YOUR GOAL.
Report all lines below with the word "THREE".

[Stored data]
=== Section Start ===
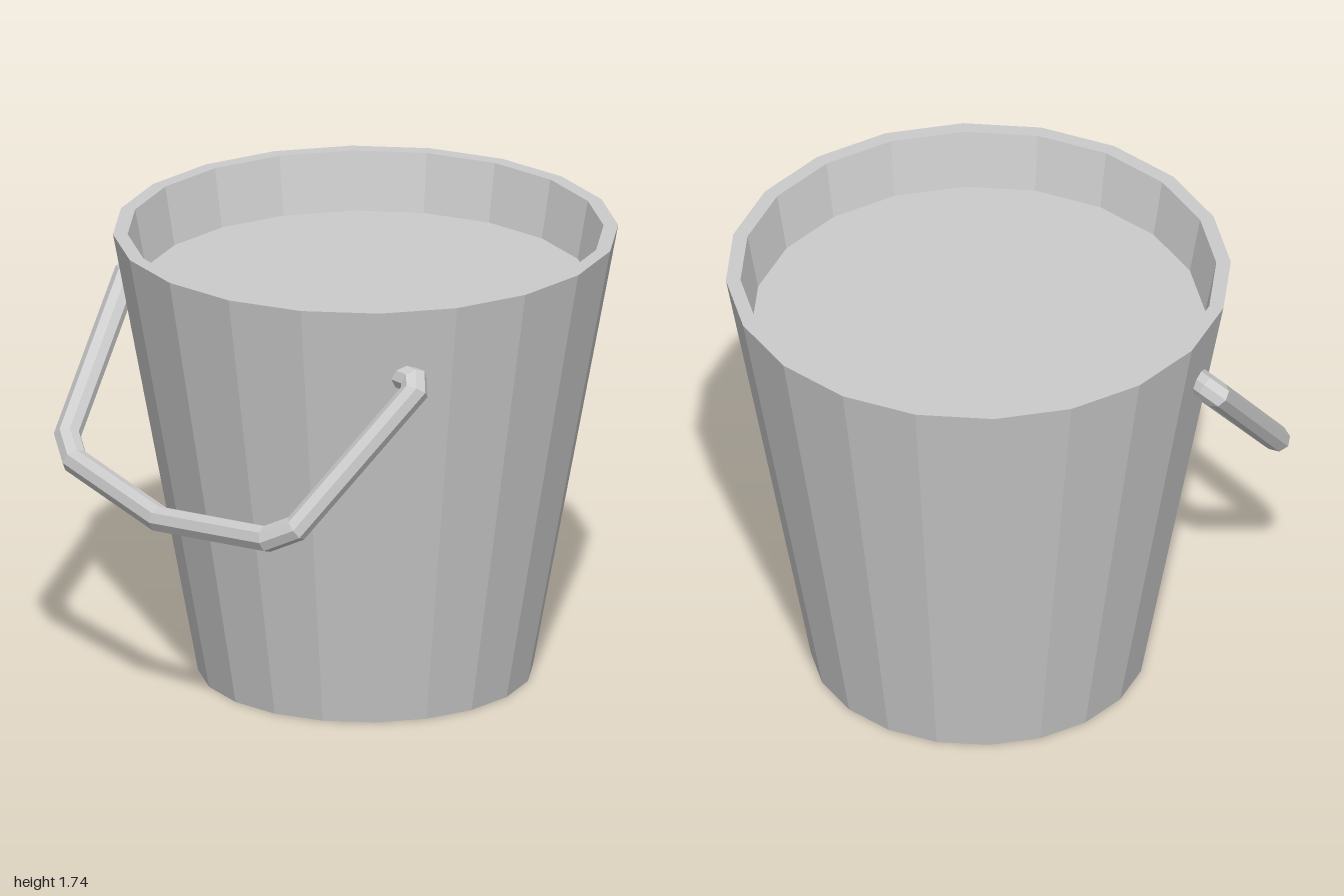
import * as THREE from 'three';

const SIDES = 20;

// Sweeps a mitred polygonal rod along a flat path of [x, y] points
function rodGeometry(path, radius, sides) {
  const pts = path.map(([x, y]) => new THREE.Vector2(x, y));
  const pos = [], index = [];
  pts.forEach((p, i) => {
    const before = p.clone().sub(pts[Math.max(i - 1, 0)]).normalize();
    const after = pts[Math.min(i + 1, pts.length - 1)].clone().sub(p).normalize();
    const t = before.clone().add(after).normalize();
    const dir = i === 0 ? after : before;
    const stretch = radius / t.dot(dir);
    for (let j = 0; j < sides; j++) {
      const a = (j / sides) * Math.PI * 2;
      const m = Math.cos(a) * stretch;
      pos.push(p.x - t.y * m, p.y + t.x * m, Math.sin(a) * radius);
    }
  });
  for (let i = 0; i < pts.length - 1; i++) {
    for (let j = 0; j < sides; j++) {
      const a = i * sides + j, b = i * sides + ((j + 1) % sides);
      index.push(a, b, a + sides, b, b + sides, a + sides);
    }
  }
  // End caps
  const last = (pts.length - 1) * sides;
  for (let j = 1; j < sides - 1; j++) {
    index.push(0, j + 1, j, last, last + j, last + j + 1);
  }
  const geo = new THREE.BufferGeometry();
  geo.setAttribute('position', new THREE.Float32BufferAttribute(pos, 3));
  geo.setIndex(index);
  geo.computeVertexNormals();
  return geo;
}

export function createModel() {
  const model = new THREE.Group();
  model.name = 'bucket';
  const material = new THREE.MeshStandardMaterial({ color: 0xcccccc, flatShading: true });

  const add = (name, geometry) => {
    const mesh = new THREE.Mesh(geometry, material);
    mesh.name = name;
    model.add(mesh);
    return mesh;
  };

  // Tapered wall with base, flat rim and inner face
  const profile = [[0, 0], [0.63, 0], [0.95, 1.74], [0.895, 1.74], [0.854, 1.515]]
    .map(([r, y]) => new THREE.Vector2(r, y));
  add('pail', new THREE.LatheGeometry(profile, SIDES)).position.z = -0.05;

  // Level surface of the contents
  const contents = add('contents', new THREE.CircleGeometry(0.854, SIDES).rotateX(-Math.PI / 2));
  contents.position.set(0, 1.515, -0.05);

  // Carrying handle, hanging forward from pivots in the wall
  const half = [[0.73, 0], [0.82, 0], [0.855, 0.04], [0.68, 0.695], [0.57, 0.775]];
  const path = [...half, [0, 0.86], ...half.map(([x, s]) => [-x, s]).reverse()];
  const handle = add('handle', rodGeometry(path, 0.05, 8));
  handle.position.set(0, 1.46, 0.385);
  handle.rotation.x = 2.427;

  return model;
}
=== Section End ===
RESULT OF THE EXERCISE.
import * as THREE from 'three';
  const pts = path.map(([x, y]) => new THREE.Vector2(x, y));
  const geo = new THREE.BufferGeometry();
  geo.setAttribute('position', new THREE.Float32BufferAttribute(pos, 3));
  const model = new THREE.Group();
  const material = new THREE.MeshStandardMaterial({ color: 0xcccccc, flatShading: true });
    const mesh = new THREE.Mesh(geometry, material);
    .map(([r, y]) => new THREE.Vector2(r, y));
  add('pail', new THREE.LatheGeometry(profile, SIDES)).position.z = -0.05;
  const contents = add('contents', new THREE.CircleGeometry(0.854, SIDES).rotateX(-Math.PI / 2));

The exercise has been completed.